• Action item: After finding the line with "p.radius = 0.35" in the entries below, retype exactly each line from there through the line with "bpy.ops.object.convert(target='MESH')", including that final line.

Stored data entries
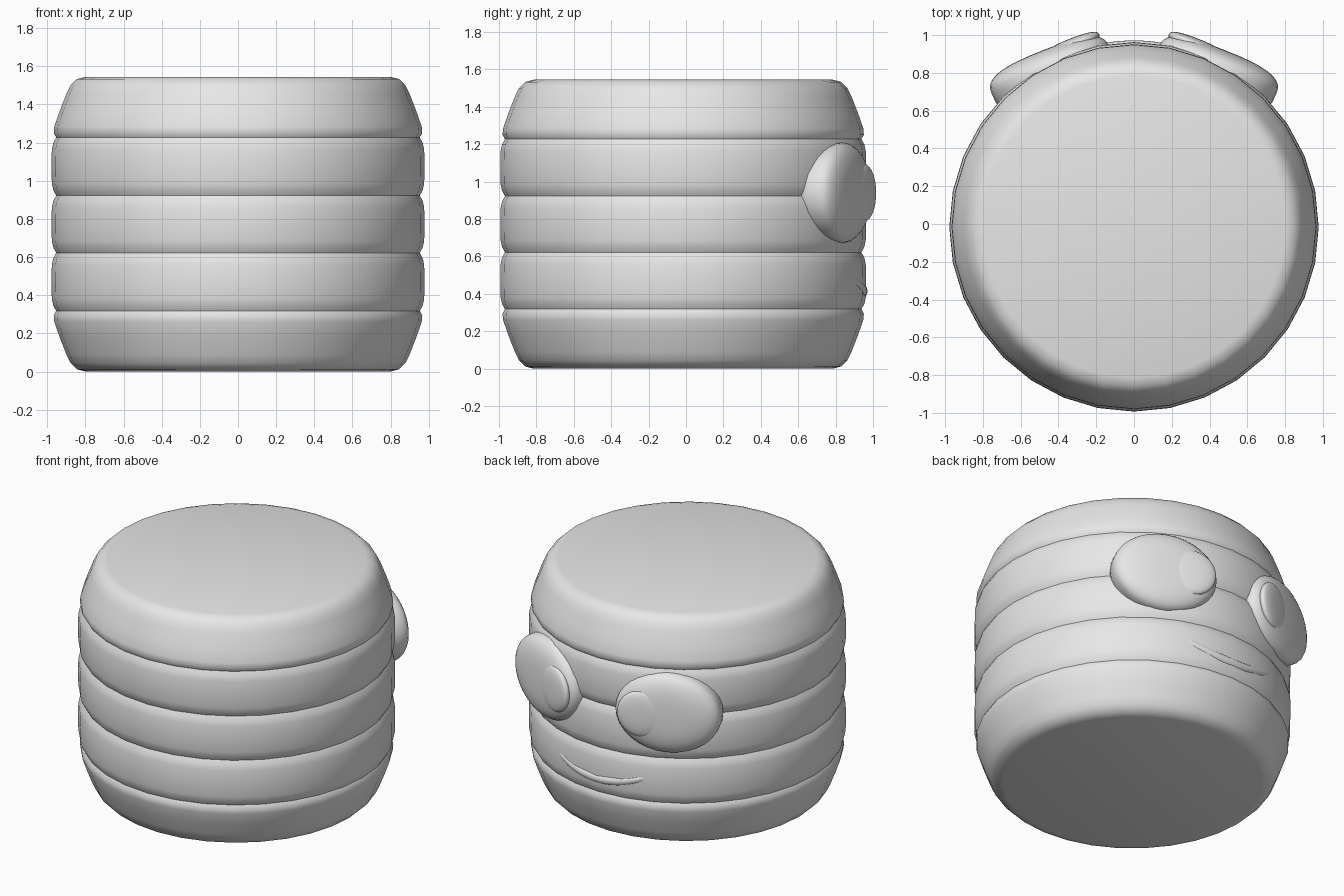
import bpy, bmesh, math
from mathutils import Matrix, Vector

if "Cube" in bpy.data.objects:
    bpy.data.objects.remove(bpy.data.objects["Cube"])

grey = bpy.data.materials.new("plain grey")
grey.diffuse_color = (0.8, 0.8, 0.8, 1)
grey.use_nodes = True
grey.node_tree.nodes["Principled BSDF"].inputs["Base Color"].default_value = grey.diffuse_color
AXIS_Y = -0.015      # the body axis sits slightly forward of the origin
MID_Z = 0.94         # height of the eyes


def finish(obj, angle):
    obj.data.materials.clear()
    obj.data.materials.append(grey)
    bpy.ops.object.select_all(action='DESELECT')
    obj.select_set(True)
    bpy.context.view_layer.objects.active = obj
    bpy.ops.object.shade_smooth_by_angle(angle=math.radians(angle))


def add_object(name, bm, angle):
    bmesh.ops.recalc_face_normals(bm, faces=bm.faces)
    mesh = bpy.data.meshes.new(name)
    bm.to_mesh(mesh)
    bm.free()
    obj = bpy.data.objects.new(name, mesh)
    bpy.context.collection.objects.link(obj)
    finish(obj, angle)


# Body: a stack of five bulging rings, lower half profile mirrored upward
H = 1.545
GROOVE = 0.953
lower = [(0.80, 0.0), (0.845, 0.012), (0.878, 0.045), (0.90, 0.09), (0.935, 0.18),
         (0.963, 0.26), (0.966, 0.295), (GROOVE, 0.318),
         (0.968, 0.345), (0.976, 0.38), (0.978, 0.47), (0.976, 0.56), (0.968, 0.595),
         (GROOVE, 0.622), (0.968, 0.65), (0.976, 0.685)]
profile = lower + [(0.978, H / 2)] + [(r, H - z) for r, z in reversed(lower)]
SIDES = 32
bm = bmesh.new()
rings = []
for r, z in profile:
    rings.append([bm.verts.new((r * math.sin(i * math.tau / SIDES),
                                AXIS_Y + r * math.cos(i * math.tau / SIDES), z))
                  for i in range(SIDES)])
for a, b in zip(rings, rings[1:]):
    for i in range(SIDES):
        j = (i + 1) % SIDES
        bm.faces.new((a[i], a[j], b[j], b[i]))
bm.faces.new(rings[0])
bm.faces.new(rings[-1])
add_object("body", bm, 40)


# Rounded pad: a squared-off ellipsoid whose front faces along its local z
def pad(name, side, u, n, size, power, back=1.0):
    bm = bmesh.new()
    bmesh.ops.create_uvsphere(bm, u_segments=32, v_segments=20, radius=1)
    for v in bm.verts:
        flat = math.hypot(v.co.x, v.co.y)
        k = flat ** (power - 1) if flat > 1e-5 else 1
        depth = math.copysign(abs(v.co.z) ** power, v.co.z)
        v.co = Vector((v.co.x * k * size[0], v.co.y * k * size[1],
                       depth * size[2] * (back if depth < 0 else 1)))
    across = Vector((0.93, -0.37, 0))
    out = Vector((0.37, 0.93, 0))
    basis = Matrix((across, Vector((0, 0, 1)), out)).transposed().to_4x4()
    centre = across * u + out * n + Vector((0, 0, MID_Z))
    bm.transform(Matrix.Translation(centre) @ basis)
    bm.transform(Matrix.Diagonal((side, 1, 1, 1)))
    add_object(name, bm, 60)


# Eyes and pupils, mirrored left and right
for side, label in ((1, "right"), (-1, "left")):
    pad(label + "_eye", side, 0.11, 0.92, (0.335, 0.27, 0.112), 0.72, 1.7)
    pad(label + "_pupil", side, -0.045, 1.00, (0.155, 0.155, 0.036), 0.8)

# Mouth: a tapered smile wrapped around the body
curve = bpy.data.curves.new("mouth", 'CURVE')
curve.dimensions = '3D'
curve.bevel_depth = 0.035
curve.bevel_resolution = 3
curve.use_fill_caps = True
line = curve.splines.new('POLY')
COUNT = 21
line.points.add(COUNT - 1)
for i, p in enumerate(line.points):
    t = 2 * i / (COUNT - 1) - 1
    a = math.radians(22) * t
    p.co = (0.952 * math.sin(a), AXIS_Y + 0.952 * math.cos(a), 0.415 + 0.085 * t * t, 1)
    p.radius = 0.35 + 0.65 * math.sqrt(1 - t * t)
mouth = bpy.data.objects.new("mouth", curve)
bpy.context.collection.objects.link(mouth)
bpy.ops.object.select_all(action='DESELECT')
mouth.select_set(True)
bpy.context.view_layer.objects.active = mouth
bpy.ops.object.convert(target='MESH')
finish(bpy.context.view_layer.objects.active, 60)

• Result for this exercise:
    p.radius = 0.35 + 0.65 * math.sqrt(1 - t * t)
mouth = bpy.data.objects.new("mouth", curve)
bpy.context.collection.objects.link(mouth)
bpy.ops.object.select_all(action='DESELECT')
mouth.select_set(True)
bpy.context.view_layer.objects.active = mouth
bpy.ops.object.convert(target='MESH')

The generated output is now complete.